* **Data listing**
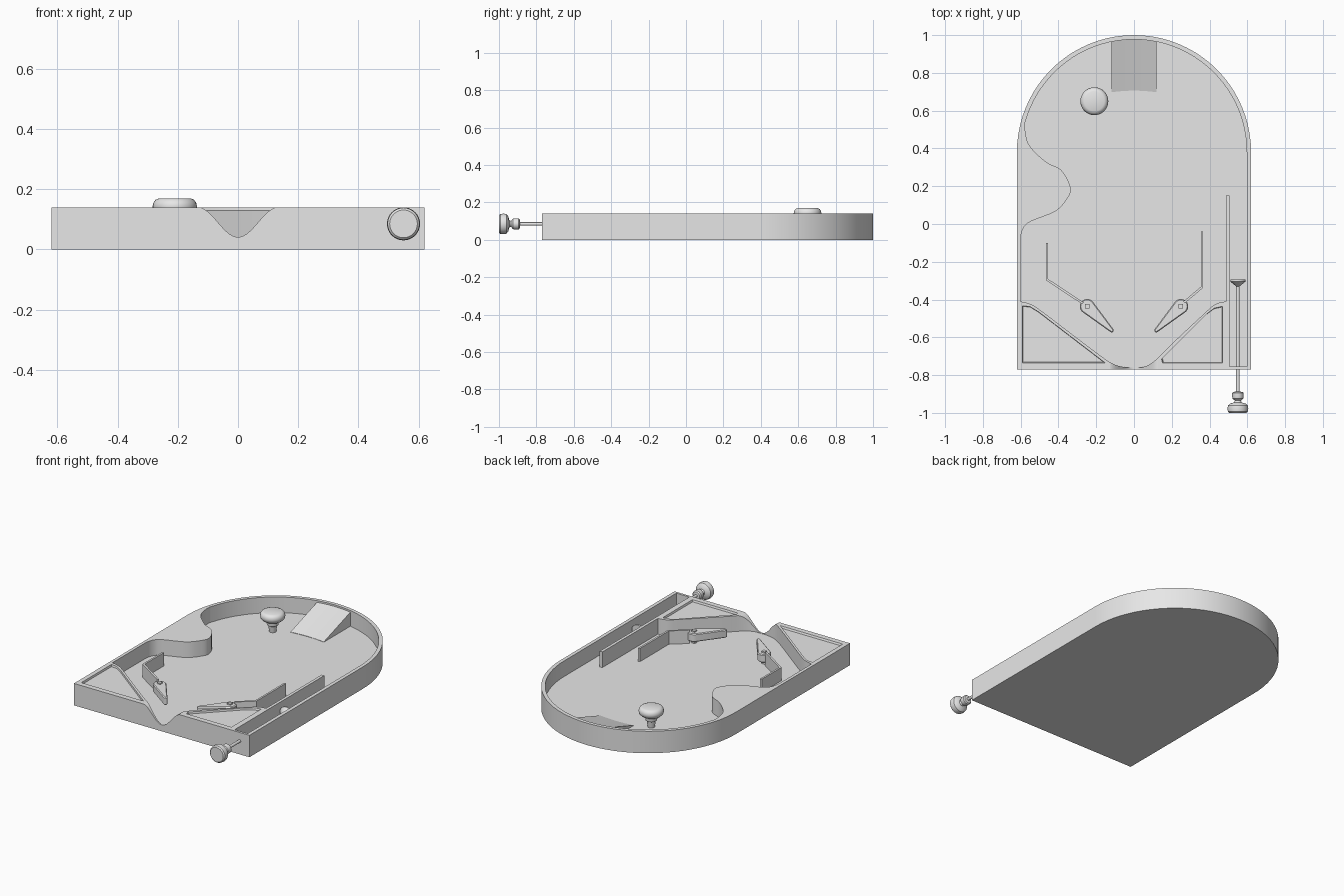
import bpy, bmesh, math
from mathutils import Vector

if "Cube" in bpy.data.objects:
    bpy.data.objects.remove(bpy.data.objects["Cube"])

grey = bpy.data.materials.new("light_grey")
grey.diffuse_color = (0.8, 0.8, 0.8, 1)
grey.use_nodes = True
grey.node_tree.nodes["Principled BSDF"].inputs["Base Color"].default_value = grey.diffuse_color
FLOOR, RIM = 0.04, 0.14


def finish(name, bm, angle=35):
    bmesh.ops.recalc_face_normals(bm, faces=bm.faces)
    me = bpy.data.meshes.new(name)
    bm.to_mesh(me)
    bm.free()
    ob = bpy.data.objects.new(name, me)
    me.materials.append(grey)
    bpy.context.collection.objects.link(ob)
    smooth(ob, angle)
    return ob


def smooth(ob, angle=35):
    bpy.ops.object.select_all(action='DESELECT')
    ob.select_set(True)
    bpy.context.view_layer.objects.active = ob
    bpy.ops.object.shade_smooth_by_angle(angle=math.radians(angle))


def prism(name, pts, z0, z1, shrink=1.0):
    """Extrude a 2D outline; shrink scales the bottom outline about its centre."""
    bm = bmesh.new()
    c = sum((Vector(p) for p in pts), Vector((0, 0))) / len(pts)
    lo = [bm.verts.new((*(c + (Vector(p) - c) * shrink), z0)) for p in pts]
    hi = [bm.verts.new((*p, z1)) for p in pts]
    bm.faces.new(lo)
    bm.faces.new(hi)
    n = len(pts)
    for i in range(n):
        j = (i + 1) % n
        bm.faces.new((lo[i], lo[j], hi[j], hi[i]))
    return finish(name, bm)


def lathe(name, profile, loc, along_y=False, seg=32):
    """Spin (radius, height) pairs about the z axis, or the y axis."""
    bm = bmesh.new()
    vs = [bm.verts.new((r, 0, h)) for r, h in profile]
    es = [bm.edges.new(p) for p in zip(vs, vs[1:])]
    bmesh.ops.spin(bm, geom=vs + es, cent=(0, 0, 0), axis=(0, 0, 1),
                   angle=2 * math.pi, steps=seg)
    bmesh.ops.remove_doubles(bm, verts=bm.verts, dist=1e-5)
    for v in bm.verts:
        x, y, z = v.co
        v.co = Vector((x, z, -y) if along_y else (x, y, z)) + Vector(loc)
    return finish(name, bm)


def arc(cx, cy, r, a0, a1, n):
    return [(cx + r * math.cos(math.radians(a0 + (a1 - a0) * i / n)),
             cy + r * math.sin(math.radians(a0 + (a1 - a0) * i / n))) for i in range(n + 1)]


def curve(pts, n=5):
    """Smooth curve through the points."""
    p = [Vector(q) for q in [pts[0]] + pts + [pts[-1]]]
    out = []
    for a, b, c, d in zip(p, p[1:], p[2:], p[3:]):
        for i in range(n):
            t = i / n
            q = 0.5 * (2 * b + (c - a) * t + (2 * a - 5 * b + 4 * c - d) * t * t
                       + (3 * b - a - 3 * c + d) * t ** 3)
            out.append((q.x, q.y))
    return out + [tuple(pts[-1])]


def cut(ob, cutter):
    cutter.hide_render = True
    m = ob.modifiers.new("cut", 'BOOLEAN')
    m.operation, m.solver, m.object = 'DIFFERENCE', 'EXACT', cutter
    bpy.context.view_layer.objects.active = ob
    bpy.ops.object.modifier_apply(modifier=m.name)
    bpy.data.objects.remove(cutter)


# Cabinet block with rounded back
body = prism("table_body", [(-0.62, -0.77), (0.62, -0.77)] + arc(0, 0.38, 0.62, 0, 180, 40), 0, RIM)

# Playfield hollow: drain, left wall bulge, back arc, plunger lane, right slope
left_side = curve([(-0.577, 0.535), (-0.574, 0.48), (-0.55, 0.41), (-0.465, 0.328),
                   (-0.385, 0.285), (-0.335, 0.19), (-0.36, 0.125), (-0.42, 0.065),
                   (-0.55, 0.012), (-0.59, -0.03), (-0.6, -0.08)])
left_slope = curve([(-0.6, -0.41), (-0.545, -0.425), (-0.48, -0.468), (-0.3, -0.605),
                    (-0.16, -0.71), (-0.1, -0.745), (-0.04, -0.76)], 4)
right_slope = curve([(0.04, -0.76), (0.08, -0.745), (0.125, -0.71), (0.2, -0.635),
                     (0.36, -0.485), (0.43, -0.425), (0.486, -0.41)], 4)
lane = [(0.486, 0.15), (0.505, 0.15), (0.505, -0.755), (0.597, -0.755)]
field = right_slope + lane + arc(0, 0.38, 0.597, 0, 164, 40) + left_side + left_slope
cut(body, prism("field_cutter", field, FLOOR, 0.3))

# Bell-shaped drain notch through the front wall
bm = bmesh.new()
W = 0.135
bell = [(W * i / 14, 0.041 + 0.1 * (1 - math.cos(math.pi * i / 14)) / 2) for i in range(-14, 15)]
bell = [(-W, 0.2)] + bell + [(W, 0.2)]
face = bm.faces.new([bm.verts.new((x, -0.8, z)) for x, z in bell])
ext = bmesh.ops.extrude_face_region(bm, geom=[face])
for v in ext["geom"]:
    if isinstance(v, bmesh.types.BMVert):
        v.co.y = -0.70
cut(body, finish("notch_cutter", bm))

# Shallow sunken panels in the two front corners
cut(body, prism("left_panel_cutter", [(-0.592, -0.432), (-0.55, -0.437), (-0.505, -0.465),
                                      (-0.15, -0.737), (-0.592, -0.737)], 0.128, 0.142, 0.97))
cut(body, prism("right_panel_cutter", [(0.47, -0.435), (0.425, -0.445), (0.385, -0.475),
                                       (0.145, -0.715), (0.15, -0.737), (0.47, -0.737)],
                0.128, 0.142, 0.97))
smooth(body)

# Ramp at the back, gently curved front edge
ramp = bmesh.new()
cols = []
for i in range(9):
    x = -0.118 + 0.236 * i / 8
    y0 = 0.706 - 0.6 * x * x
    y1 = 0.38 + math.sqrt(0.605 ** 2 - x * x)
    cols.append([ramp.verts.new(c) for c in
                 ((x, y0, FLOOR - 0.005), (x, y0, FLOOR + 0.002), (x, y1, 0.132), (x, y1, FLOOR - 0.005))])
for a, b in zip(cols, cols[1:]):
    for k in range(4):
        ramp.faces.new((a[k], a[(k + 1) % 4], b[(k + 1) % 4], b[k]))
ramp.faces.new(cols[0])
ramp.faces.new(cols[-1])
finish("back_ramp", ramp)

# Mushroom bumper
lathe("bumper", [(0, 0.17), (0.052, 0.17), (0.064, 0.165), (0.071, 0.155), (0.074, 0.142),
                 (0.07, 0.128), (0.058, 0.116), (0.036, 0.108), (0.034, 0.085),
                 (0.026, 0.08), (0.02, FLOOR - 0.005), (0, FLOOR - 0.005)], (-0.21, 0.65, 0))

# Plunger: knob, collar, rod and striker tip
lathe("plunger", [(0, -1), (0.046, -1), (0.053, -0.993), (0.055, -0.975), (0.052, -0.96),
                  (0.04, -0.95), (0.02, -0.945), (0.016, -0.935), (0.028, -0.925),
                  (0.03, -0.915), (0.03, -0.895), (0.024, -0.889), (0.009, -0.887),
                  (0.009, -0.33), (0.04, -0.305), (0.04, -0.295), (0, -0.295)],
      (0.55, 0, 0.085), True)


def guide(name, path, t=0.006):
    """Thin bent wall following a three-point path."""
    a, b, c = (Vector(p) for p in path)
    n1 = (b - a).normalized().orthogonal() * t
    n2 = (c - b).normalized().orthogonal() * t
    m = (n1 + n2).normalized()
    m *= t * t / m.dot(n1)
    return prism(name, [tuple(p) for p in (a + n1, b + m, c + n2, c - n2, b - m, a - n1)],
                 FLOOR - 0.005, 0.125)


guide("left_guide", [(-0.46, -0.1), (-0.46, -0.295), (-0.27, -0.42)])
guide("right_guide", [(0.36, -0.04), (0.36, -0.335), (0.265, -0.415)])

# Flippers with square pivot pins
for side, s in (("left", -1), ("right", 1)):
    base, tip = Vector((0.248 * s, -0.436)), Vector((0.118 * s, -0.563))
    d = math.degrees(math.atan2(tip.y - base.y, tip.x - base.x))
    outline = arc(*base, 0.039, d + 80, d + 280, 14) + arc(*tip, 0.011, d - 80, d + 80, 6)
    flip = prism(side + "_flipper", outline, 0.06, 0.112)
    bev = flip.modifiers.new("edge", 'BEVEL')
    bev.width, bev.segments, bev.angle_limit = 0.005, 1, math.radians(50)
    prism(side + "_flipper_pin", arc(*base, 0.017, d, d + 270, 3), FLOOR - 0.005, 0.12)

* **What is expected**
Only the lines from the one holding "FLOOR - 0.005, 0.125)" through the end of the listing should appear in the response, each restated exactly.

* **Response**
                 FLOOR - 0.005, 0.125)


guide("left_guide", [(-0.46, -0.1), (-0.46, -0.295), (-0.27, -0.42)])
guide("right_guide", [(0.36, -0.04), (0.36, -0.335), (0.265, -0.415)])

# Flippers with square pivot pins
for side, s in (("left", -1), ("right", 1)):
    base, tip = Vector((0.248 * s, -0.436)), Vector((0.118 * s, -0.563))
    d = math.degrees(math.atan2(tip.y - base.y, tip.x - base.x))
    outline = arc(*base, 0.039, d + 80, d + 280, 14) + arc(*tip, 0.011, d - 80, d + 80, 6)
    flip = prism(side + "_flipper", outline, 0.06, 0.112)
    bev = flip.modifiers.new("edge", 'BEVEL')
    bev.width, bev.segments, bev.angle_limit = 0.005, 1, math.radians(50)
    prism(side + "_flipper_pin", arc(*base, 0.017, d, d + 270, 3), FLOOR - 0.005, 0.12)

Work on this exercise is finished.